▸ **Problem**
Lines with the word "Vector": copy all of them from the entries below.
━━━━━ Exercise data ━━━━━
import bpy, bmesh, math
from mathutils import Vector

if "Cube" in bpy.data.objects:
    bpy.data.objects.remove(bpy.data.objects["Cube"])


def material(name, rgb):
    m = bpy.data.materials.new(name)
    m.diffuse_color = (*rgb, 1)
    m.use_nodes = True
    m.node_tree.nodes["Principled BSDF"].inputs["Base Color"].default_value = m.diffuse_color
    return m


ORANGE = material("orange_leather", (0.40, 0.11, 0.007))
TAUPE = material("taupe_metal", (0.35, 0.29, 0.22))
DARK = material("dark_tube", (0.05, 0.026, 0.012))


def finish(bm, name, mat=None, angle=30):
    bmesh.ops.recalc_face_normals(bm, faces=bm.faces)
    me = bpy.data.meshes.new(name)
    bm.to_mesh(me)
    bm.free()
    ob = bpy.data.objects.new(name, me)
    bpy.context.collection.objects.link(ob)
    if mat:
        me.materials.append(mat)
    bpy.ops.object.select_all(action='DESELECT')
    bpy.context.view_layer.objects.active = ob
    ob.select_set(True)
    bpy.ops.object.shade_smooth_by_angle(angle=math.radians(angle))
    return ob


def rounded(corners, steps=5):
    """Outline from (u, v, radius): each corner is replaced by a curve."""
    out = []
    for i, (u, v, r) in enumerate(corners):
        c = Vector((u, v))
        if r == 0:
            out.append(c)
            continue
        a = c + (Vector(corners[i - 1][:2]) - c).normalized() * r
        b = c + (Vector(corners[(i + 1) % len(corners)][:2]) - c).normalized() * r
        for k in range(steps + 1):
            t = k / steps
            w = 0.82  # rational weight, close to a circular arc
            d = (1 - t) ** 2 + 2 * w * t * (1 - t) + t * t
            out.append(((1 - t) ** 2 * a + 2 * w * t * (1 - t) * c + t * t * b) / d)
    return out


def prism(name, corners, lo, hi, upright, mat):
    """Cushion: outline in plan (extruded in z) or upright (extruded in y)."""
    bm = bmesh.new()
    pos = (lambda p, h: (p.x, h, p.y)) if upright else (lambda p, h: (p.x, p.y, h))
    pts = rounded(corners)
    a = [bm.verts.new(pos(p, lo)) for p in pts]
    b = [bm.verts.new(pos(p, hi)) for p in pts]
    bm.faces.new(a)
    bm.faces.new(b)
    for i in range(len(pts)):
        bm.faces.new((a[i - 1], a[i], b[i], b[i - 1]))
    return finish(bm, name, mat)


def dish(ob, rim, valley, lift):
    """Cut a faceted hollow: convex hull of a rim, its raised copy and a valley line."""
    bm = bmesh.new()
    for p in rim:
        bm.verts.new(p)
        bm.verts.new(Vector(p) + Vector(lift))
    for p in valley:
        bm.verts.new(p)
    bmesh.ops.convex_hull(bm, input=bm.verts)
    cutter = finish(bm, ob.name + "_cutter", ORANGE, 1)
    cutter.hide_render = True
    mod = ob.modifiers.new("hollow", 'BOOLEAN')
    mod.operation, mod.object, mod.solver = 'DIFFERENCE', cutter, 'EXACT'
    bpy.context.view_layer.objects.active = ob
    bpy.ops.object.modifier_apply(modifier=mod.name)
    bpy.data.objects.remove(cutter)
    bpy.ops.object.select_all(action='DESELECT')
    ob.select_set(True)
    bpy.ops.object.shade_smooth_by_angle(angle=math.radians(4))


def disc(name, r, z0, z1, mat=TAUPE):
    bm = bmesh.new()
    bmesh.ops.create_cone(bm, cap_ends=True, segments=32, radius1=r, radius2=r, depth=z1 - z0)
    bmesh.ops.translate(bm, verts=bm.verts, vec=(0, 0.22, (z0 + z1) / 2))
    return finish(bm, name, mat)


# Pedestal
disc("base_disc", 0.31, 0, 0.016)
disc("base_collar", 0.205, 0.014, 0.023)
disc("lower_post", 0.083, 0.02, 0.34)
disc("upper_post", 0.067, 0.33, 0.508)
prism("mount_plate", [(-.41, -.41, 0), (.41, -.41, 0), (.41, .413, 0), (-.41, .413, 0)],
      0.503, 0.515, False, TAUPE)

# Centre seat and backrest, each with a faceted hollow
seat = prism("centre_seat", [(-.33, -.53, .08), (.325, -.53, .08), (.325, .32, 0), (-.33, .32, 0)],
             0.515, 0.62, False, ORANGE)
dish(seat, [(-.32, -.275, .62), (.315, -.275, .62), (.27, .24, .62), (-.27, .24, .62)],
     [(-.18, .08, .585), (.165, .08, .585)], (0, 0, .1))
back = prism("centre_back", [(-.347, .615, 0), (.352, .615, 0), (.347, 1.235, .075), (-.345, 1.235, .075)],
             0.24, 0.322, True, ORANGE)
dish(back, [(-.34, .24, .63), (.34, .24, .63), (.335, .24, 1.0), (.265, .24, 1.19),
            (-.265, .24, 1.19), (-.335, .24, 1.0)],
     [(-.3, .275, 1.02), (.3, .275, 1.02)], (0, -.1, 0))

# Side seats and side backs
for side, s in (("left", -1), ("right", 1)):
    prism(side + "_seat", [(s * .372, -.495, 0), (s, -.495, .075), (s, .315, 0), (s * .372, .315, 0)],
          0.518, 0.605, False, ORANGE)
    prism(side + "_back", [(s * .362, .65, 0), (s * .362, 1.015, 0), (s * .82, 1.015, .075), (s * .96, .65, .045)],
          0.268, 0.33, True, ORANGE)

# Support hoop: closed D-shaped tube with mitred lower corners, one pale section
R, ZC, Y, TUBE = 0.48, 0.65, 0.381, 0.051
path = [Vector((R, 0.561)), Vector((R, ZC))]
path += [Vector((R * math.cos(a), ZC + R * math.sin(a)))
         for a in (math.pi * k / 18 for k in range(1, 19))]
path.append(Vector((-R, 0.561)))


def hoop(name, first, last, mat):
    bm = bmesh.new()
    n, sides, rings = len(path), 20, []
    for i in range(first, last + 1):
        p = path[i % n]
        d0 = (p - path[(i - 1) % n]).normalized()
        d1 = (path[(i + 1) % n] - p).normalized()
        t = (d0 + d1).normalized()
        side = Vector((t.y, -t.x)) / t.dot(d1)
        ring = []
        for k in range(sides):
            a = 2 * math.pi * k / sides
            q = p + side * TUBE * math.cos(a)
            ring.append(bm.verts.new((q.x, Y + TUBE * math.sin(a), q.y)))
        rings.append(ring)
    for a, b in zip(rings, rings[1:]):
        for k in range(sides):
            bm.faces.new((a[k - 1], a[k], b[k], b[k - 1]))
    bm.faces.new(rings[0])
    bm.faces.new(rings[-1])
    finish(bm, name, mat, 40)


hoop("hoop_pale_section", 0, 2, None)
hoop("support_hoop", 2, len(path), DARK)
━━━━━
▸ **Result of this task**
from mathutils import Vector
        c = Vector((u, v))
        a = c + (Vector(corners[i - 1][:2]) - c).normalized() * r
        b = c + (Vector(corners[(i + 1) % len(corners)][:2]) - c).normalized() * r
        bm.verts.new(Vector(p) + Vector(lift))
path = [Vector((R, 0.561)), Vector((R, ZC))]
path += [Vector((R * math.cos(a), ZC + R * math.sin(a)))
path.append(Vector((-R, 0.561)))
        side = Vector((t.y, -t.x)) / t.dot(d1)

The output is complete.